  5. (1978) "Conservation of Familiarity" — as an E-type system evolves, all associated with it, developers, sales personnel and users, for example, must maintain mastery of its content and behaviour to achieve satisfactory evolution. Excessive growth diminishes that mastery. Hence the average incremental growth remains invariant as the system evolves.[4]
  6. (1991) "Continuing Growth" — the functional content of an E-type system must be continually increased to maintain user satisfaction over its lifetime.
  7. (1996) "Declining Quality" — the quality of an E-type system will appear to be declining unless it is rigorously maintained and adapted to operational environment changes.[5]
  8. (1996) "Feedback System" (first stated 1974, formalised as law 1996) — E-type evolution processes constitute multi-level, multi-loop, multi-agent feedback systems and must be treated as such to achieve significant improvement over any reasonable base.

Relevance of the Laws of Software Evolution in Modern Software Engineering[edit]

In the dynamic world of modern software engineering, the Laws of Software Evolution continue to hold a profound relevance. These laws, originally formulated by Lehman and Belady in the 1970s, provide enduring insights into the nature of software systems and their evolution.
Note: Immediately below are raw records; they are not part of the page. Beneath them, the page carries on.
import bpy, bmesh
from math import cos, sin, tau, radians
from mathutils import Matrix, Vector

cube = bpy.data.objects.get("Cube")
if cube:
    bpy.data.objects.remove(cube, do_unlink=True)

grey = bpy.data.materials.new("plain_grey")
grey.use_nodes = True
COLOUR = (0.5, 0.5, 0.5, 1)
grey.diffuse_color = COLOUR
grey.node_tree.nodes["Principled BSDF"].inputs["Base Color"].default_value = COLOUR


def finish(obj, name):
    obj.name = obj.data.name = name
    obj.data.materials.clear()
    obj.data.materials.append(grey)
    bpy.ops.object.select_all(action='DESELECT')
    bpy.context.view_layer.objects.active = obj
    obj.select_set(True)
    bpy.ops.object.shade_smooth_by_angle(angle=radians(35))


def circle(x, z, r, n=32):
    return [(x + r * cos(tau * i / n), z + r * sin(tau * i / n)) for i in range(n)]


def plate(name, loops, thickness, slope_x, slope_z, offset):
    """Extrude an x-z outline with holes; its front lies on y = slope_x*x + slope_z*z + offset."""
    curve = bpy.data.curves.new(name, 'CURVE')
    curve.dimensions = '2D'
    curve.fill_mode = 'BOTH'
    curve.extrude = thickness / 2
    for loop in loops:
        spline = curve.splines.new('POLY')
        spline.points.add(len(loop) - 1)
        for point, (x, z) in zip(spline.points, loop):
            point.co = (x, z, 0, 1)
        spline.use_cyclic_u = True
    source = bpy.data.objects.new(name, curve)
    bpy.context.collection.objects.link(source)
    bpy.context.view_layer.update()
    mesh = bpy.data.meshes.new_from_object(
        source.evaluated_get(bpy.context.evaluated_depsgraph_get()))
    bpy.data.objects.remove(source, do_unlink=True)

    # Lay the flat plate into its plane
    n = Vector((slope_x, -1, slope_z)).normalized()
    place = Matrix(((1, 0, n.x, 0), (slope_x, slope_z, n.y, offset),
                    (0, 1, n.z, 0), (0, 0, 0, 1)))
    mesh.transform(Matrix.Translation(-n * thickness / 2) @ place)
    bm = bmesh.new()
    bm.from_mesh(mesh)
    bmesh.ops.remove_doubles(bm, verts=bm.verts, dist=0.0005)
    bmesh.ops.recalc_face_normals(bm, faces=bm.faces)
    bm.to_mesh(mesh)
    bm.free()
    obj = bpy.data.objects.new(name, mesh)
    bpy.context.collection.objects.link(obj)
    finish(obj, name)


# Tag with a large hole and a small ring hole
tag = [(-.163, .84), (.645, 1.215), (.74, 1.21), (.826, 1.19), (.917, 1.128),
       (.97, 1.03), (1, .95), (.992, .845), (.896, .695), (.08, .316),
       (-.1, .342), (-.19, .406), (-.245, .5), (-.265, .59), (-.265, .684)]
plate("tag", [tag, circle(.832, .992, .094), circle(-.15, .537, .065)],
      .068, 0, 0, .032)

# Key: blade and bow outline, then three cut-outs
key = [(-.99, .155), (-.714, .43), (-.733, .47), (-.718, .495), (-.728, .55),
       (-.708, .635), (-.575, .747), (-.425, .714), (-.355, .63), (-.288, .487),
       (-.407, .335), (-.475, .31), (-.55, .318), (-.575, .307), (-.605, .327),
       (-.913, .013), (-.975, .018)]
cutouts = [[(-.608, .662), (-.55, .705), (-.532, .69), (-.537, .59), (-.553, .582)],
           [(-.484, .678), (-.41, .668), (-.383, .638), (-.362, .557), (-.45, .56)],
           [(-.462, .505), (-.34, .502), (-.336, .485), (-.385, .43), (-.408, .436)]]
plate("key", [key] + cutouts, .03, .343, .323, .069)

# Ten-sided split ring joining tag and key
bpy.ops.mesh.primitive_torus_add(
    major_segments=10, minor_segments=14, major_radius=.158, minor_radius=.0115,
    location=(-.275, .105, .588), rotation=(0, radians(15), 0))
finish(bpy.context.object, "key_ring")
In today's software development landscape, where agility and adaptability are paramount, these laws serve as guiding principles.

"Continuing Change" is a foundational concept, emphasizing that software must evolve continually to remain satisfactory.[4] This aligns perfectly with agile development methodologies, where iterative updates and feature enhancements are the norm.

"Increasing Complexity" is another key law that underscores the need for active management of complexity, particularly in large and long-lived software projects.[4] As software systems grow, modern engineering practices such as modular design, microservices, and DevOps help control and reduce complexity, ensuring that software remains maintainable and scalable.

The Laws of Software Evolution also find relevance in the context of DevOps and continuous integration/continuous deployment (CI/CD). In a DevOps-driven environment, the "Continuing Growth" law[4] is exemplified as software features must be continually expanded to meet evolving user demands and maintain user satisfaction.

The "Declining Quality" law is a stark reminder that software quality can deteriorate over time without rigorous maintenance,[4] highlighting the importance of automated testing and quality assurance in modern software development. Furthermore, the "Feedback System" law [4] reinforces the idea that software evolution is a feedback-driven process, with multiple loops and agents involved.

This resonates with the emphasis on collaboration and feedback within DevOps practices, ensuring that software is developed, tested, and deployed with a focus on continuous improvement. In summary, the Laws of Software Evolution continue to guide software engineers in navigating the complexities of modern development, from agile methodologies to DevOps, helping them deliver robust, evolving software systems.


  1. ^ a b c Lehman, Meir M. (1980). "Programs, Life Cycles, and Laws of Software Evolution". Proc. IEEE. 68 (9): 1060–1076. doi:10.1109/proc.1980.11805.
  2. ^ Lehman, M. M.; J. F. Ramil; P. D. Wernick; D. E. Perry; W. M. Turski (1997). "Metrics and laws of software evolution—the nineties view" (PDF). Proc. 4th International Software Metrics Symposium (METRICS '97). pp. 20–32. doi:10.1109/METRIC.1997.637156.
  3. ^ Herraiz, Israel; Rodriguez, Daniel; Robles, Gregorio; Gonzalez-Barahona, Jesus M. (2013). "The evolution of the laws of software evolution". ACM Computing Surveys. 46 (2): 1–28. doi:10.1145/2543581.2543595. ISSN 0360-0300.
  4. ^ a b c d e f g h i j Lehman, M. M. (1980). "On Understanding Laws, Evolution, and Conservation in the Large-Program Life Cycle". Journal of Systems and Software. 1: 213–221. doi:10.1016/0164-1212(79)90022-0.
  5. ^ Liguo Yu and Alok Mishra (2013) An Empirical Study of Lehman’s Law on Software Quality Evolution in International Journal of Software and Informatics, 11/2013; 7(3):469-481.